[Opening Material shown section]

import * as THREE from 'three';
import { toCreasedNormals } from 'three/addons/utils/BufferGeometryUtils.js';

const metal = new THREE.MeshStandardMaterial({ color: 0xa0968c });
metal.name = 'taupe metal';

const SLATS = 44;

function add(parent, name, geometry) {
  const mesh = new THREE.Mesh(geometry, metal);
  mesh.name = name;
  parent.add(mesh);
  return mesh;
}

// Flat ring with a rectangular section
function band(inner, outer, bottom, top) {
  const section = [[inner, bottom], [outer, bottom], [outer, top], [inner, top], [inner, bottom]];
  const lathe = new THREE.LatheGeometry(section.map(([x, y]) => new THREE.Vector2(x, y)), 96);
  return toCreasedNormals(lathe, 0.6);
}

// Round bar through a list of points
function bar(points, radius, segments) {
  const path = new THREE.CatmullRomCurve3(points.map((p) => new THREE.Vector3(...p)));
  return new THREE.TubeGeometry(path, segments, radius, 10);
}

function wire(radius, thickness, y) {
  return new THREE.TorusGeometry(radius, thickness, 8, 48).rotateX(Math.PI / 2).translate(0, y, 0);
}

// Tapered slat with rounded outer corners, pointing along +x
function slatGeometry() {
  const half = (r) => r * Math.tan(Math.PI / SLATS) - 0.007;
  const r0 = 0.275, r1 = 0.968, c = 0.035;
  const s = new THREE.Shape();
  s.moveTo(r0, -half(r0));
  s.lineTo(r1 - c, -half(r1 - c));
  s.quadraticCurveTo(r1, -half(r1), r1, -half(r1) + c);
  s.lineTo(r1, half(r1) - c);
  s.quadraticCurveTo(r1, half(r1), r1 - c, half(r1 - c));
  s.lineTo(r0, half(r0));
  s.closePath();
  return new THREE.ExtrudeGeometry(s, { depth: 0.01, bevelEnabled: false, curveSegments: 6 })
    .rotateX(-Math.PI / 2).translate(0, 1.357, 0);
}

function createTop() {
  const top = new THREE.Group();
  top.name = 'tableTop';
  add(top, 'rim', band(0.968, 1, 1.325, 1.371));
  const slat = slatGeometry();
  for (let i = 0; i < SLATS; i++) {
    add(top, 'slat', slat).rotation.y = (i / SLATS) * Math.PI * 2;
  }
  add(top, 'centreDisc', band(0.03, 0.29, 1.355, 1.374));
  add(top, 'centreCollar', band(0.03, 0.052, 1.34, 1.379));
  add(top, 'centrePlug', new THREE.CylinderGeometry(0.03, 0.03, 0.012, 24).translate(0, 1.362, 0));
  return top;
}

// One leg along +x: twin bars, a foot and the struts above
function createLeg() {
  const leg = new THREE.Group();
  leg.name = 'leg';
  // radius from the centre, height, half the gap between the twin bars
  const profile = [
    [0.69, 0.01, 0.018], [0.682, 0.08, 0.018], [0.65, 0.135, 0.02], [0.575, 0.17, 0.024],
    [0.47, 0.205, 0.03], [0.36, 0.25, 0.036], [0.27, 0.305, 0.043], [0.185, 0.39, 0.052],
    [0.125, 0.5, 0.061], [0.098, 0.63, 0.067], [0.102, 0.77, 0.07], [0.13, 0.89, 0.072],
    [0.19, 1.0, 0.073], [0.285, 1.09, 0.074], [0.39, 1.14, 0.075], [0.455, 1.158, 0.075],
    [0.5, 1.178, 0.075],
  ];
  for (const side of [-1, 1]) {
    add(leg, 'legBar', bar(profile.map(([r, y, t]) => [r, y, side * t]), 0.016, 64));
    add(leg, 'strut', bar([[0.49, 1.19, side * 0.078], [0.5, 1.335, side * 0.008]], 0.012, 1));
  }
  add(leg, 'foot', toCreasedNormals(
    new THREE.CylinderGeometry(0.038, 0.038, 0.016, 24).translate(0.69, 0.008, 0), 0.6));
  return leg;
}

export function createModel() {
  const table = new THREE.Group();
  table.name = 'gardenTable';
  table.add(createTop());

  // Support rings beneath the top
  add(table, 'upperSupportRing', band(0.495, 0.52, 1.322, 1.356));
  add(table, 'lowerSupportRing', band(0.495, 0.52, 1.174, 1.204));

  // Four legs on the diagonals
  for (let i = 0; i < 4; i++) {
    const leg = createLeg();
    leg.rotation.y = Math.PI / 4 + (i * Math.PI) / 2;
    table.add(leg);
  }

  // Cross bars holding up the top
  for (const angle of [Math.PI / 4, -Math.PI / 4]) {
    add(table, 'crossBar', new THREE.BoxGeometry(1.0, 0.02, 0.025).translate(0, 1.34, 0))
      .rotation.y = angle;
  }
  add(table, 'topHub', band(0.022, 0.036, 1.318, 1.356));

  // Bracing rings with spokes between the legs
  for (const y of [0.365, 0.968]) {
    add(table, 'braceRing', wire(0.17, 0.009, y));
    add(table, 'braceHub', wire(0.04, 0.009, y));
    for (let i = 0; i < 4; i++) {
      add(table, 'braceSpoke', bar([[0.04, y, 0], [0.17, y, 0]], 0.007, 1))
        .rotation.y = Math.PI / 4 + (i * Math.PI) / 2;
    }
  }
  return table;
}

[Closing Material shown section]

--- Task item ---
The records above should be restated word for word, please.

--- Output of the exercise ---
import * as THREE from 'three';
import { toCreasedNormals } from 'three/addons/utils/BufferGeometryUtils.js';

const metal = new THREE.MeshStandardMaterial({ color: 0xa0968c });
metal.name = 'taupe metal';

const SLATS = 44;

function add(parent, name, geometry) {
  const mesh = new THREE.Mesh(geometry, metal);
  mesh.name = name;
  parent.add(mesh);
  return mesh;
}

// Flat ring with a rectangular section
function band(inner, outer, bottom, top) {
  const section = [[inner, bottom], [outer, bottom], [outer, top], [inner, top], [inner, bottom]];
  const lathe = new THREE.LatheGeometry(section.map(([x, y]) => new THREE.Vector2(x, y)), 96);
  return toCreasedNormals(lathe, 0.6);
}

// Round bar through a list of points
function bar(points, radius, segments) {
  const path = new THREE.CatmullRomCurve3(points.map((p) => new THREE.Vector3(...p)));
  return new THREE.TubeGeometry(path, segments, radius, 10);
}

function wire(radius, thickness, y) {
  return new THREE.TorusGeometry(radius, thickness, 8, 48).rotateX(Math.PI / 2).translate(0, y, 0);
}

// Tapered slat with rounded outer corners, pointing along +x
function slatGeometry() {
  const half = (r) => r * Math.tan(Math.PI / SLATS) - 0.007;
  const r0 = 0.275, r1 = 0.968, c = 0.035;
  const s = new THREE.Shape();
  s.moveTo(r0, -half(r0));
  s.lineTo(r1 - c, -half(r1 - c));
  s.quadraticCurveTo(r1, -half(r1), r1, -half(r1) + c);
  s.lineTo(r1, half(r1) - c);
  s.quadraticCurveTo(r1, half(r1), r1 - c, half(r1 - c));
  s.lineTo(r0, half(r0));
  s.closePath();
  return new THREE.ExtrudeGeometry(s, { depth: 0.01, bevelEnabled: false, curveSegments: 6 })
    .rotateX(-Math.PI / 2).translate(0, 1.357, 0);
}

function createTop() {
  const top = new THREE.Group();
  top.name = 'tableTop';
  add(top, 'rim', band(0.968, 1, 1.325, 1.371));
  const slat = slatGeometry();
  for (let i = 0; i < SLATS; i++) {
    add(top, 'slat', slat).rotation.y = (i / SLATS) * Math.PI * 2;
  }
  add(top, 'centreDisc', band(0.03, 0.29, 1.355, 1.374));
  add(top, 'centreCollar', band(0.03, 0.052, 1.34, 1.379));
  add(top, 'centrePlug', new THREE.CylinderGeometry(0.03, 0.03, 0.012, 24).translate(0, 1.362, 0));
  return top;
}

// One leg along +x: twin bars, a foot and the struts above
function createLeg() {
  const leg = new THREE.Group();
  leg.name = 'leg';
  // radius from the centre, height, half the gap between the twin bars
  const profile = [
    [0.69, 0.01, 0.018], [0.682, 0.08, 0.018], [0.65, 0.135, 0.02], [0.575, 0.17, 0.024],
    [0.47, 0.205, 0.03], [0.36, 0.25, 0.036], [0.27, 0.305, 0.043], [0.185, 0.39, 0.052],
    [0.125, 0.5, 0.061], [0.098, 0.63, 0.067], [0.102, 0.77, 0.07], [0.13, 0.89, 0.072],
    [0.19, 1.0, 0.073], [0.285, 1.09, 0.074], [0.39, 1.14, 0.075], [0.455, 1.158, 0.075],
    [0.5, 1.178, 0.075],
  ];
  for (const side of [-1, 1]) {
    add(leg, 'legBar', bar(profile.map(([r, y, t]) => [r, y, side * t]), 0.016, 64));
    add(leg, 'strut', bar([[0.49, 1.19, side * 0.078], [0.5, 1.335, side * 0.008]], 0.012, 1));
  }
  add(leg, 'foot', toCreasedNormals(
    new THREE.CylinderGeometry(0.038, 0.038, 0.016, 24).translate(0.69, 0.008, 0), 0.6));
  return leg;
}

export function createModel() {
  const table = new THREE.Group();
  table.name = 'gardenTable';
  table.add(createTop());

  // Support rings beneath the top
  add(table, 'upperSupportRing', band(0.495, 0.52, 1.322, 1.356));
  add(table, 'lowerSupportRing', band(0.495, 0.52, 1.174, 1.204));

  // Four legs on the diagonals
  for (let i = 0; i < 4; i++) {
    const leg = createLeg();
    leg.rotation.y = Math.PI / 4 + (i * Math.PI) / 2;
    table.add(leg);
  }

  // Cross bars holding up the top
  for (const angle of [Math.PI / 4, -Math.PI / 4]) {
    add(table, 'crossBar', new THREE.BoxGeometry(1.0, 0.02, 0.025).translate(0, 1.34, 0))
      .rotation.y = angle;
  }
  add(table, 'topHub', band(0.022, 0.036, 1.318, 1.356));

  // Bracing rings with spokes between the legs
  for (const y of [0.365, 0.968]) {
    add(table, 'braceRing', wire(0.17, 0.009, y));
    add(table, 'braceHub', wire(0.04, 0.009, y));
    for (let i = 0; i < 4; i++) {
      add(table, 'braceSpoke', bar([[0.04, y, 0], [0.17, y, 0]], 0.007, 1))
        .rotation.y = Math.PI / 4 + (i * Math.PI) / 2;
    }
  }
  return table;
}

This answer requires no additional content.